In 2014, just two years after leaving his finance job, Molnar co-founded Afterpay, launching what would become the buy-now-pay-later trend known as BNPL. Users pay one-quarter of the purchase cost upfront and the remainder over three biweekly, interest-free payments. Afterpay’s revenue comes from late fees and merchant commissions.
Since going public in 2016, Afterpay has expanded into North America and Europe, with more than 100,000 merchants globally now using the service. In November, the company unveiled a concept store, Edit Collection, infused with tech: interactive changing room mirrors, gesture-controlled screens, and Bluetooth chips on individual garments to capture real-time data on the most-tried and most-sold pieces. The pandemic-fueled e-commerce craze saw Afterpay’s stock price jump 1,300 percent, launching Molnar into a new bracket of personal wealth.
"I have had the most fortunate life and so much luck," Molnar told the Daily Mail. "But at the same time, I get punched in the guts every single day, and it is all of my failures which I turned into opportunities, which in hindsight taught me the skills I needed to build Afterpay."

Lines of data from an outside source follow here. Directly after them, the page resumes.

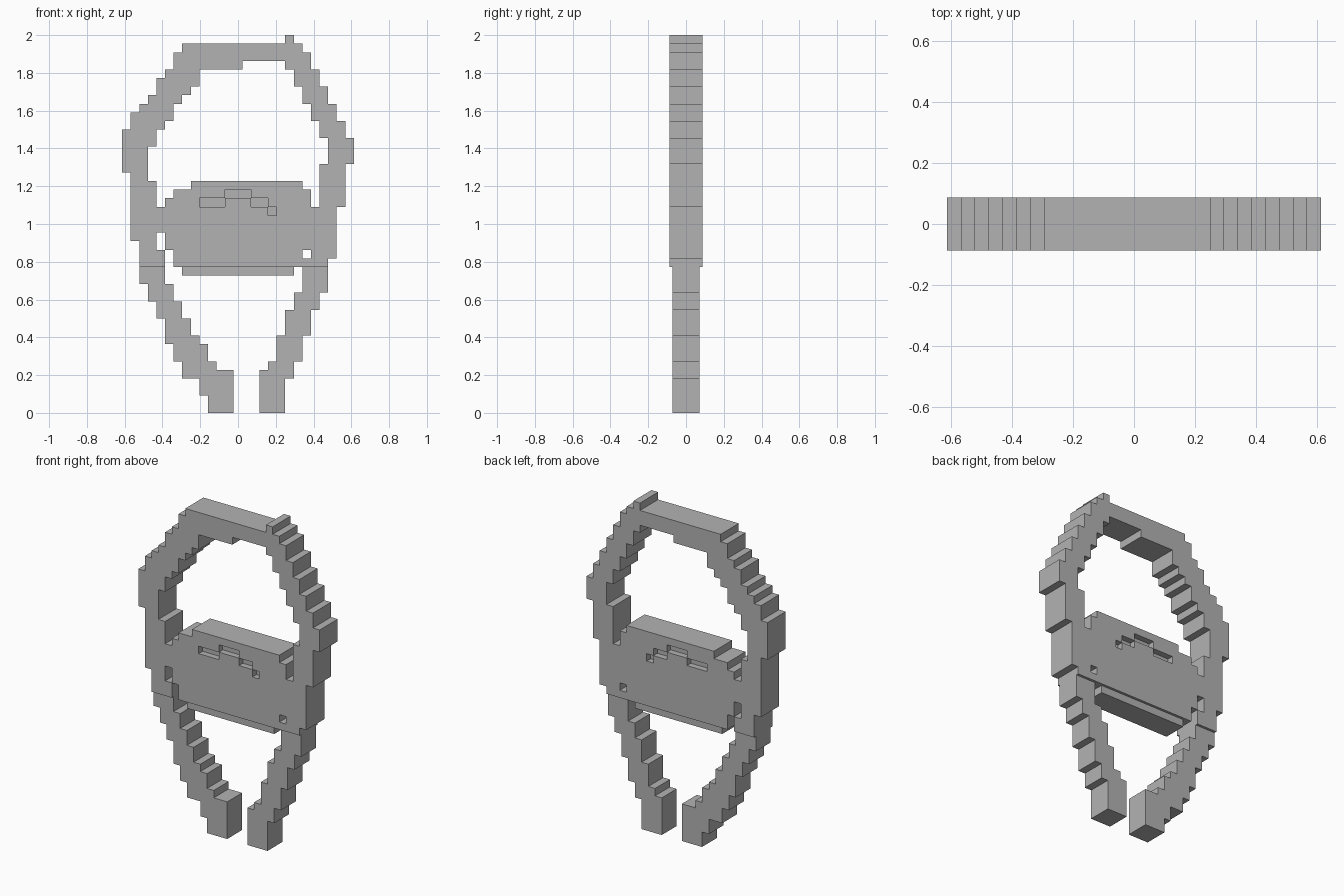
import bpy
import bmesh

cube = bpy.data.objects.get("Cube")
if cube:
    bpy.data.objects.remove(cube, do_unlink=True)

CELL = 2 / 44          # size of one square step
MIDDLE = 13.5          # column that lies on x = 0
THICK, THIN, SUNK = 0.0875, 0.072, 0.05   # half depths

grey = bpy.data.materials.new("plain grey")
grey.use_nodes = True
colour = (0.45, 0.45, 0.45, 1)
grey.diffuse_color = colour
grey.node_tree.nodes["Principled BSDF"].inputs["Base Color"].default_value = colour


def block(columns, rows):
    """Cells of a rectangle, given as half-open column and row ranges."""
    return {(c, r) for c in range(*columns) for r in range(*rows)}


def stepped(start, left, right):
    """Cells between two stair-stepped edges; each run is (row count, column)."""
    def expand(runs):
        return [column for count, column in runs for _ in range(count)]
    cells = set()
    for row, edges in enumerate(zip(expand(left), expand(right)), start):
        cells |= block(edges, (row, row + 1))
    return cells


def slab(name, cells, half_depth):
    """Closed solid made from a set of square cells."""
    bm = bmesh.new()
    verts = {}

    def vert(c, r, side):
        key = (c, r, side)
        if key not in verts:
            verts[key] = bm.verts.new(((c - MIDDLE) * CELL, side * half_depth, r * CELL))
        return verts[key]

    for c, r in sorted(cells):
        corners = [(c, r), (c + 1, r), (c + 1, r + 1), (c, r + 1)]
        neighbours = [(c, r - 1), (c + 1, r), (c, r + 1), (c - 1, r)]
        bm.faces.new([vert(*p, -1) for p in corners])
        bm.faces.new([vert(*p, 1) for p in reversed(corners)])
        for i, other in enumerate(neighbours):
            if other not in cells:
                a, b = corners[i], corners[(i + 1) % 4]
                bm.faces.new([vert(*b, -1), vert(*a, -1), vert(*a, 1), vert(*b, 1)])
    mesh = bpy.data.meshes.new(name)
    bm.to_mesh(mesh)
    bm.free()
    mesh.materials.append(grey)
    bpy.context.collection.objects.link(bpy.data.objects.new(name, mesh))


# Upper frame: full outline, less the window, plus the raised centre panel
outline = stepped(
    17,
    [(3, 2), (8, 1), (5, 0), (2, 1), (1, 2), (1, 3), (2, 4), (1, 5), (2, 6), (1, 7)],
    [(1, 24), (6, 25), (5, 26), (3, 27), (2, 26), (2, 25), (2, 24), (2, 23), (2, 22), (1, 21)])
window = stepped(
    24,
    [(3, 4), (4, 3), (2, 4), (1, 5), (2, 6), (1, 7), (1, 8), (2, 9), (1, 14)],
    [(5, 23), (3, 24), (2, 23), (2, 22), (2, 21), (2, 20), (1, 19)])
panel_top = stepped(24, [(1, 5), (1, 6), (1, 8)], [(2, 22), (1, 21)])
top_nub = block((19, 20), (43, 44))
holes = block((5, 6), (17, 19)) | block((4, 5), (19, 21)) | block((21, 22), (18, 19))

# Arched groove sunk into both faces of the panel
groove = (block((9, 12), (24, 25)) | block((12, 15), (25, 26))
          | block((15, 17), (24, 25)) | block((17, 18), (23, 24)))

slab("upper_frame", ((outline - window) | panel_top | top_nub) - holes - groove, THICK)
slab("panel_groove", groove, SUNK)

# Thinner lower parts
slab("panel_bottom_lip", block((7, 20), (16, 17)), THIN)
slab("right_leg", stepped(
    0,
    [(2, 10), (2, 9), (2, 7), (2, 6), (3, 5), (2, 4), (2, 3), (2, 2)],
    [(5, 13), (1, 11), (2, 10), (1, 9), (2, 8), (2, 7), (2, 6), (2, 5)]), THIN)
slab("left_leg", stepped(
    0,
    [(5, 16), (1, 17), (3, 18), (3, 19), (2, 20), (3, 21)],
    [(4, 19), (2, 20), (3, 21), (3, 22), (2, 23), (3, 24)]), THIN)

This year, Jack Dorsey’s Block (formerly Square) acquired Afterpay for US$29 billion—the largest sale in Australian corporate history. Yet as is his wont, Molnar isn’t letting up. Now he’s taking the BNPL phenom into IRL shopping: extending Afterpay to more brick-and-mortar merchants.